The One Mind gave the command for faster movement. Before long, Jade’s body must’ve sent warnings of muscle failure stemming from an interior dryness, the need for moisture. The One Mind raised her right arm, the one holding the leather waterskin bag it had brought along, and sipped as it moved.
The uniqueness of the current situation with the host confused it vastly. Always before, control of whatever vessel it had taken was absolute, final from the moment of first contact. Why Jade had resisted total domination, it could not fathom. A significant part of the Over Mind mulled it over with the single-minded focus of a machine as it forced her body onward.
After a series of tunnels and wide caverns, the One Mind strode into a cluster of monsters that hungered for human flesh. Maimwrights. Vile beasts that fed on the succulent flesh of a lifeform Jade and the parasitical alien both relied upon, a human body. Her body.
Wrapped in a cocoon of their own skeletal membrane wings, a dozen maimwrights lay in individual recesses around a rough-hewn half-circle chamber that was once a burial tomb. The cluster was large for creatures known to live in isolated groups of two to six.
Jade’s scent caused a frenzy of excitement within their lair, as the One Mind had expected. Sharp clicks accompanied a flurry of movement as the maimwrights rolled out of macabre stone beds, their razor-teethed beaks and lobster claws coming together in anticipation of a defenseless and fresh meal’s unexpected appearance.
The two largest creatures—brown and green brutes two heads taller than a large man—dashed toward the host with surprising quickness. Dropping the waterskin, the One Mind grabbed the snapping claws as they descended upon Jade, grasping for flesh. In an instant, the two monsters stopped moving, as if solidified on the spot. Soon others came for Jade, but now the two maimwrights moved. Holding out their monstrous appendages, they touched those that came after until movement ceased.
Then, as one, those left with their own minds rang a sound about the small cave. Wailing. The keening of fright. An eerie sound coming from such large frightening creatures. At least, to Jade it was.
The One Mind drank deep from the fear, absorbing it into the multitude of emotions harbored within the Over Mind, and it was replenished.
Touching each wright in turn, the One Mind absorbed the limited intellect of the creatures, the base instincts of feeding and mating, into the confines of the Over Mind. Then, it commanded the now mindless beasts to join the controlled army of the Dark Citadel.
The two larger maimwrights had a mission in store for them, an ultimate directive that would help with the One Mind’s unease. Jade didn’t know the specifics, though she felt it important to know. But try as she might, Jade couldn’t get a sense of what it had ordered them to do, no matter how hard she forced her will.
However, while she tried, Jade was able to strengthen her sensory perceptions along the edges of her bubble. By extending delicate shards of her shield into the misty blackness that was the One Mind’s disembodied substance surrounding her, new activity within that shadowy vapor triggered a warning for her to implement greater attention to listening in.
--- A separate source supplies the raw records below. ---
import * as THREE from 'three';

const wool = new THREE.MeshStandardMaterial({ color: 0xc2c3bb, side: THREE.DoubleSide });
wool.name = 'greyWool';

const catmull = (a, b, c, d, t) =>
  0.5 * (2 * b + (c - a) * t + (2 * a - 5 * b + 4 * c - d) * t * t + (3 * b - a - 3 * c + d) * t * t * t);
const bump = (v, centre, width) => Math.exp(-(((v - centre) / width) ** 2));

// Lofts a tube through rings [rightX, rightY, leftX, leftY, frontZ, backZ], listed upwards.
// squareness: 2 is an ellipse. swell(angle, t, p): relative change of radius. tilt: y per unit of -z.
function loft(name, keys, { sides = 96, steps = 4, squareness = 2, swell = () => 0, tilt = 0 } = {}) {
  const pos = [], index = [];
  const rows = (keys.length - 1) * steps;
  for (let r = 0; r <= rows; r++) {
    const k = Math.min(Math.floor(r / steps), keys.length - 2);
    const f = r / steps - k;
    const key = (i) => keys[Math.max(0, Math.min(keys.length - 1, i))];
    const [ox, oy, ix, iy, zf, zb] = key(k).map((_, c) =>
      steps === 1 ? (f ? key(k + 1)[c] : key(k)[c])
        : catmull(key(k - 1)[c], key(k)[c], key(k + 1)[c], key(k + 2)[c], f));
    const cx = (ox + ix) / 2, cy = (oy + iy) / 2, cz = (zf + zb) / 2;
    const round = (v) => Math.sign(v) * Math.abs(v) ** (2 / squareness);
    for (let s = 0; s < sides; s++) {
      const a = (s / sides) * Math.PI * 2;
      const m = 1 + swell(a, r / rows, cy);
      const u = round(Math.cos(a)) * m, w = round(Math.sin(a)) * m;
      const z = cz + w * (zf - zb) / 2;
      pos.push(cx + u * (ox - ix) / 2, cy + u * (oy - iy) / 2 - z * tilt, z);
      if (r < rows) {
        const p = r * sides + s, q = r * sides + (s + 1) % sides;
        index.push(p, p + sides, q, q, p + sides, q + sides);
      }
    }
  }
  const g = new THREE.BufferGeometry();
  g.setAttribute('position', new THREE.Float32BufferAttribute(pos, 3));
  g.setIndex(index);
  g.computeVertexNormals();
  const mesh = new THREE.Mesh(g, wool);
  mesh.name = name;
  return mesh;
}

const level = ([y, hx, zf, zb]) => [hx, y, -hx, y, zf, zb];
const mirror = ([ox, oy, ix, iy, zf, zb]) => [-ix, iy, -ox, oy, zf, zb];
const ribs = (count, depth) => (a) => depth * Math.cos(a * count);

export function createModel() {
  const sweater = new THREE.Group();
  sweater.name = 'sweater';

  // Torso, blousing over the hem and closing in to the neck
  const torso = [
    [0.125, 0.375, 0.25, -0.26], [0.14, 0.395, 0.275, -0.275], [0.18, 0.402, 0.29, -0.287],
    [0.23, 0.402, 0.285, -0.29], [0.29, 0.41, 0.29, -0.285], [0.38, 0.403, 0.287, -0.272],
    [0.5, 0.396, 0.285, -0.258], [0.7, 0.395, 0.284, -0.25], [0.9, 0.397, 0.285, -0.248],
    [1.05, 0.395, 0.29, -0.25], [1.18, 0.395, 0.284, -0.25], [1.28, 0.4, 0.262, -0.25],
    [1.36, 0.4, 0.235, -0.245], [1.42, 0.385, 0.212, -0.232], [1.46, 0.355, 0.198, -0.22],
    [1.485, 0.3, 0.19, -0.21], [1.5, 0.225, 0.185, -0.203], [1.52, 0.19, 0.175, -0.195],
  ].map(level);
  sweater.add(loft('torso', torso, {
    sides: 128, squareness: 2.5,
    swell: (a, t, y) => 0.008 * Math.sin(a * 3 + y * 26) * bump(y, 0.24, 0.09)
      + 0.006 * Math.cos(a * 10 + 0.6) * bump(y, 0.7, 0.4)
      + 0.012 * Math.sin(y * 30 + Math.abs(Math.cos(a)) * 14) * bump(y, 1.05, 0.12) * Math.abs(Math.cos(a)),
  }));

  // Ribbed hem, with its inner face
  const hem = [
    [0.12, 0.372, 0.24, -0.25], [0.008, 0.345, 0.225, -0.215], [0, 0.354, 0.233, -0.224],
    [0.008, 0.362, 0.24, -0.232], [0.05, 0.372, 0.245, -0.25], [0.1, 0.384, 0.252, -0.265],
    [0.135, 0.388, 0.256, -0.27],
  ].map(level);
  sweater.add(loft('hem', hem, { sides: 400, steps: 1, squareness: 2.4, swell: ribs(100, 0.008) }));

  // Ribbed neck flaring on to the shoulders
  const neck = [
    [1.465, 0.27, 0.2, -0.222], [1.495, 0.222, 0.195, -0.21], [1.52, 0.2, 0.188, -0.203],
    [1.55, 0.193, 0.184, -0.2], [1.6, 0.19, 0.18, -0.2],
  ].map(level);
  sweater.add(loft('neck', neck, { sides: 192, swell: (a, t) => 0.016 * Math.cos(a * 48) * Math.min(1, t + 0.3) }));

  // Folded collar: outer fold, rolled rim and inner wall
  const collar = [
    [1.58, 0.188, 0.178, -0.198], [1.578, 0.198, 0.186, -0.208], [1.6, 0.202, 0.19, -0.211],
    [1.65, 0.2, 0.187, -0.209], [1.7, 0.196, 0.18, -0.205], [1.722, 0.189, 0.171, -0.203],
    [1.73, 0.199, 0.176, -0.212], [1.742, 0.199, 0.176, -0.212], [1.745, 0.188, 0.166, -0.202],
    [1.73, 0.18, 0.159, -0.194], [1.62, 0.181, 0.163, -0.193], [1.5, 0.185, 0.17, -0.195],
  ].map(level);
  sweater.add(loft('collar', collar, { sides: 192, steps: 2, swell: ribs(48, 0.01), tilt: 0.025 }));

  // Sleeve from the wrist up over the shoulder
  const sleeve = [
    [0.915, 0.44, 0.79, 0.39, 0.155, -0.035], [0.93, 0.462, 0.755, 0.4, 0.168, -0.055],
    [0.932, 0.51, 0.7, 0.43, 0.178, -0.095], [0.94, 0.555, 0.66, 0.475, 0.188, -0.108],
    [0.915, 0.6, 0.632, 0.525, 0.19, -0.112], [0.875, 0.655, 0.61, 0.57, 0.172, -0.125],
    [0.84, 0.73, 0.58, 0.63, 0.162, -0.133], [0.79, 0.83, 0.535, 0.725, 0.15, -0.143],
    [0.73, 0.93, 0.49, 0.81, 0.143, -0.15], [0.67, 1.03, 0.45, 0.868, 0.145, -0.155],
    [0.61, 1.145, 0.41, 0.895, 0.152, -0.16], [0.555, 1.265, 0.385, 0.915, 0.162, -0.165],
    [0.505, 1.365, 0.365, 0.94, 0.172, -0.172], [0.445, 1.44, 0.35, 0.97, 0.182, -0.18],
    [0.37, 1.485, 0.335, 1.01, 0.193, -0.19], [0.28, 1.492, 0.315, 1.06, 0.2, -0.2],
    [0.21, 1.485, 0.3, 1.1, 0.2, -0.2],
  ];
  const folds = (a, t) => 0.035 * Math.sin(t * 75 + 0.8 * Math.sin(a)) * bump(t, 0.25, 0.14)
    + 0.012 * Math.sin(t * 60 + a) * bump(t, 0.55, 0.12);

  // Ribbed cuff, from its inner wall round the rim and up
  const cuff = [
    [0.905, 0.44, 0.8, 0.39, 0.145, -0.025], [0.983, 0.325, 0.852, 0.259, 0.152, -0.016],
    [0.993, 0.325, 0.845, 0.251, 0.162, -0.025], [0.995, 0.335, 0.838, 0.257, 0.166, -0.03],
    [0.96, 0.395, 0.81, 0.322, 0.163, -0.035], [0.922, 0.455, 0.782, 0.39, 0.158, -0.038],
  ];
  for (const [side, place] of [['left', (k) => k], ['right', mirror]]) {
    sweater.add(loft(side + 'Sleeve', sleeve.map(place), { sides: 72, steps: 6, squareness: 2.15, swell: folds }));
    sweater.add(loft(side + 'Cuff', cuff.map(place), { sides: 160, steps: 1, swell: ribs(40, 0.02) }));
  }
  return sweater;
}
The One Mind sent the two horrors stomping down the tunnel that led to the light of day and then a long flight to a secluded valley in the northwest, to a forest there.
Watching them go, the One Mind was pleased.
Within Jade’s constant anxiety, she feared. Feared for her Dad and sister, and for all life on the planet of Astura. The One Mind would no longer remain in the shadows. Events had been set into blatant motion.
Turning toward the next pair of maimwrights, the One Mind initiated the second part of its plan.